In Latin America and India, we are witnessing attempts to make health care more accessible. In Colombia, the Petro-Márquez government is considering a major overhaul of the health system, breaking with the previous neoliberal model. In India, the Patent Office ruled against pharmaceutical giant Johnson & Johnson in an attempt to evergreen tuberculosis drug bedaquiline. We bring more on both cases in Spanish.
Nigeria’s House of Representatives is considering a bill which would block young physicians from emigrating right after university. The proposal points to the widespread problem of mass emigration of health workers from the Global South

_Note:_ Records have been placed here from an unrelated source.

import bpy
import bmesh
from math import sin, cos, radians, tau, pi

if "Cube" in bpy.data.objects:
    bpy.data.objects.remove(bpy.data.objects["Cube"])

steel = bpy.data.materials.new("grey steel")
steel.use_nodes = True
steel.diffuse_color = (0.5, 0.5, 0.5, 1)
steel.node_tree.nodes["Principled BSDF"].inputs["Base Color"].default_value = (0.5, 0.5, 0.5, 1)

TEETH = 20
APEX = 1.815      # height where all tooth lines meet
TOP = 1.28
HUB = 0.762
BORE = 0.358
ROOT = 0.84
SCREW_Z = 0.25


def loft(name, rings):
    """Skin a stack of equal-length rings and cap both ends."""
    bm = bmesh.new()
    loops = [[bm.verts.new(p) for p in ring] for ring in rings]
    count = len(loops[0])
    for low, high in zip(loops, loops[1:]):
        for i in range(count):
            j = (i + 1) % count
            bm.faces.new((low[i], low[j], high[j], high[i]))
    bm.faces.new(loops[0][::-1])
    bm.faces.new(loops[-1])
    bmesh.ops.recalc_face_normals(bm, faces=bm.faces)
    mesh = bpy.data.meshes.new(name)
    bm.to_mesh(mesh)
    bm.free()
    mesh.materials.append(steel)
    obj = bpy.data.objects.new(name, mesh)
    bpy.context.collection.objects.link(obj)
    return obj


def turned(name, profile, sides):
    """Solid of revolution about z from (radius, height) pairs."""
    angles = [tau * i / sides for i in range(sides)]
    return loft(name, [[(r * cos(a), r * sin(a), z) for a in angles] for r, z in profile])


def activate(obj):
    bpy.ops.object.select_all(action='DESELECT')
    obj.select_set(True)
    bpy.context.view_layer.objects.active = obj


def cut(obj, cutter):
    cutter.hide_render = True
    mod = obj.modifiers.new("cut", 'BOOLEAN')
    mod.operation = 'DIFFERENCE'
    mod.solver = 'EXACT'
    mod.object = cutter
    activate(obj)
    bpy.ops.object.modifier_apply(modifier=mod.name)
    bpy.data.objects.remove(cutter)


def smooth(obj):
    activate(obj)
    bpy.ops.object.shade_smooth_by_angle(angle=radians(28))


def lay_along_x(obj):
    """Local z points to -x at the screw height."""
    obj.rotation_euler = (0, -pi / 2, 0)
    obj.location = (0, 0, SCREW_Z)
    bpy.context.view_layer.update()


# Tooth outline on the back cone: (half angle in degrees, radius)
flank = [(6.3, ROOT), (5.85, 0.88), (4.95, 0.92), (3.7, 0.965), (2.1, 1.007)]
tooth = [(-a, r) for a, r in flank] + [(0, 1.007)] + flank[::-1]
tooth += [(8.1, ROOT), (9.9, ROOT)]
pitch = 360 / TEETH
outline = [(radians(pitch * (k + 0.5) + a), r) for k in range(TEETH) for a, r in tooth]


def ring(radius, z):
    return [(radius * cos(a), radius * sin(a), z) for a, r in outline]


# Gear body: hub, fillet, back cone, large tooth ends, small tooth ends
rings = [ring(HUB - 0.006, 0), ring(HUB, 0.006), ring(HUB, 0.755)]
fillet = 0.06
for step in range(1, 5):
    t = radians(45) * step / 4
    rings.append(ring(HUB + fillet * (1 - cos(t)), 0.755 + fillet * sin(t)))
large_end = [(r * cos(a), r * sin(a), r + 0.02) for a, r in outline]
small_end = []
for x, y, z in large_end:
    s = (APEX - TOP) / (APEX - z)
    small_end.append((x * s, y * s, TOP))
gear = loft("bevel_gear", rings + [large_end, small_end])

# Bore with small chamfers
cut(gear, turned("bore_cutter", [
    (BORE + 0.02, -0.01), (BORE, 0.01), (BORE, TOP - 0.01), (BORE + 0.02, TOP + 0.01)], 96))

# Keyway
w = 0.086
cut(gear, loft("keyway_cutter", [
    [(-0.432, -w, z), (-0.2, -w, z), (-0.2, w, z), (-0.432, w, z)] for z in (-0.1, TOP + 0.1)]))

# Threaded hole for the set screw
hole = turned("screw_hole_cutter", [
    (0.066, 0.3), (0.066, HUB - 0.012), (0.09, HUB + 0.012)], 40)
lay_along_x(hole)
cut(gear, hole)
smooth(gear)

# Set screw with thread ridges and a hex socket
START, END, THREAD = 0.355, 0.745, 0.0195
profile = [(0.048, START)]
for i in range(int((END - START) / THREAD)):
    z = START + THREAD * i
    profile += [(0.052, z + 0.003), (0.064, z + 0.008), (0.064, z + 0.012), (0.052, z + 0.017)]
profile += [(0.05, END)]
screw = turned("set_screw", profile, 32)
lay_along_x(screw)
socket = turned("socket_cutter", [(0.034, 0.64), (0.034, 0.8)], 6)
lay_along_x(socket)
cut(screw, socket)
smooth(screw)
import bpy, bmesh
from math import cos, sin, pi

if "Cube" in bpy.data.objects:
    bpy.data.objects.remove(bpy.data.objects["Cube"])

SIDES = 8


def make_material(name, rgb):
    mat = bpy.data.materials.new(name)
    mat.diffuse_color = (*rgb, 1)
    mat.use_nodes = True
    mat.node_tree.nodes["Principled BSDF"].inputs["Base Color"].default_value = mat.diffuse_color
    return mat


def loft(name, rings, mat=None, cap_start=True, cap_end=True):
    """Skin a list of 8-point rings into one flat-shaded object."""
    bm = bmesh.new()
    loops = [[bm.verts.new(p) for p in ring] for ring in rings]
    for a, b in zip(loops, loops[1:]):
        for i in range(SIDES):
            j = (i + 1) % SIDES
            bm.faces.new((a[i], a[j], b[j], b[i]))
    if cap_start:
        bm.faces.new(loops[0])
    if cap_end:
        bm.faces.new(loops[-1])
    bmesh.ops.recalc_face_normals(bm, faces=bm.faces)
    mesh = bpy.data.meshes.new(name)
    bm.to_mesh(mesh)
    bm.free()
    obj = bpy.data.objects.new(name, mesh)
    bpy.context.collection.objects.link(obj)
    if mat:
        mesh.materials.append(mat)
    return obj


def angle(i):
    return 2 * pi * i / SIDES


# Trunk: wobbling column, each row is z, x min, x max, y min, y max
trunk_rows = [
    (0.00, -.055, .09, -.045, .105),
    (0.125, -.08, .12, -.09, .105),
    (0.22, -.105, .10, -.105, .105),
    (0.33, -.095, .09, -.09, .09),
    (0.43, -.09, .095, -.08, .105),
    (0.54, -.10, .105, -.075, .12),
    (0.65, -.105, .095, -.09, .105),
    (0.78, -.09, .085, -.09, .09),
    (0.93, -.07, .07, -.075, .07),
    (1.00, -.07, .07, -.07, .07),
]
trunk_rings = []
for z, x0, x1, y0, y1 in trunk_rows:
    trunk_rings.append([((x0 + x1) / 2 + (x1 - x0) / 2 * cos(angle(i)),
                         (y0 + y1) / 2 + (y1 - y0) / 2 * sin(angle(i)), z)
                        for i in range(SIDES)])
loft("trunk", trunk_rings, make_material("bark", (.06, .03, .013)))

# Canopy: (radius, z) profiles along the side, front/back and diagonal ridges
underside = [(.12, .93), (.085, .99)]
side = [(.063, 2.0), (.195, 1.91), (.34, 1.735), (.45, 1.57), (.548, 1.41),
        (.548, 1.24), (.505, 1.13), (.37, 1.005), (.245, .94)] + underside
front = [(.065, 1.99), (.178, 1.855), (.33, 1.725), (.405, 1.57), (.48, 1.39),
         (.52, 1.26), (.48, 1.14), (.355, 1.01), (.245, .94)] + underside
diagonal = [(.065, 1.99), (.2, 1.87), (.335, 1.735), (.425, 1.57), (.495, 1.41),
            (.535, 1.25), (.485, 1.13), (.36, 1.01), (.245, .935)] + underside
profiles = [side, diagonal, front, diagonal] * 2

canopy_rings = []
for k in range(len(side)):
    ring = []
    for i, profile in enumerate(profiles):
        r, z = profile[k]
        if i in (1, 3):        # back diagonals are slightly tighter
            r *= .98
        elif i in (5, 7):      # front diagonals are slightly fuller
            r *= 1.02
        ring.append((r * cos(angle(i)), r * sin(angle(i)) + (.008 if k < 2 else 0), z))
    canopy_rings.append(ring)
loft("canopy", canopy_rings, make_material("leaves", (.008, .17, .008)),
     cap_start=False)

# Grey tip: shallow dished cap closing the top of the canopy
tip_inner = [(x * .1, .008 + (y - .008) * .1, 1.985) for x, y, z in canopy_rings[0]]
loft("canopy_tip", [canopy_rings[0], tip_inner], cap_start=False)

Zimbabwe has announced plans to criminalize the foreign recruitment of its health workers. Over 4,000 health workers have left the country since 2021, as the public health system continues to face issues of low pay and lack of infrastructure
Matthew Read, researcher at the IF DDR, talks to the People’s Health Dispatch about similarities between East Germany’s and Yugoslavia’s socialist health systems and the lessons to be learned from these systems
A recent health workforce declaration by WHO’s European region misses on the opportunity to protect East European health systems from health workers’ brain drain
Un intenso debate rodea la propuesta de reforma a la salud presentada por el gobierno de Gustavo Petro y Francia Márquez, mientras el negocio de los seguros privados de salud y los conservadores intentan bloquearla.
Un día antes del Día Mundial de la Tuberculosis, la Oficina de Patentes de la India rechazó la solicitud del gigante farmacéutico Jannsen de prorrogar la patente del medicamento bedaquilina.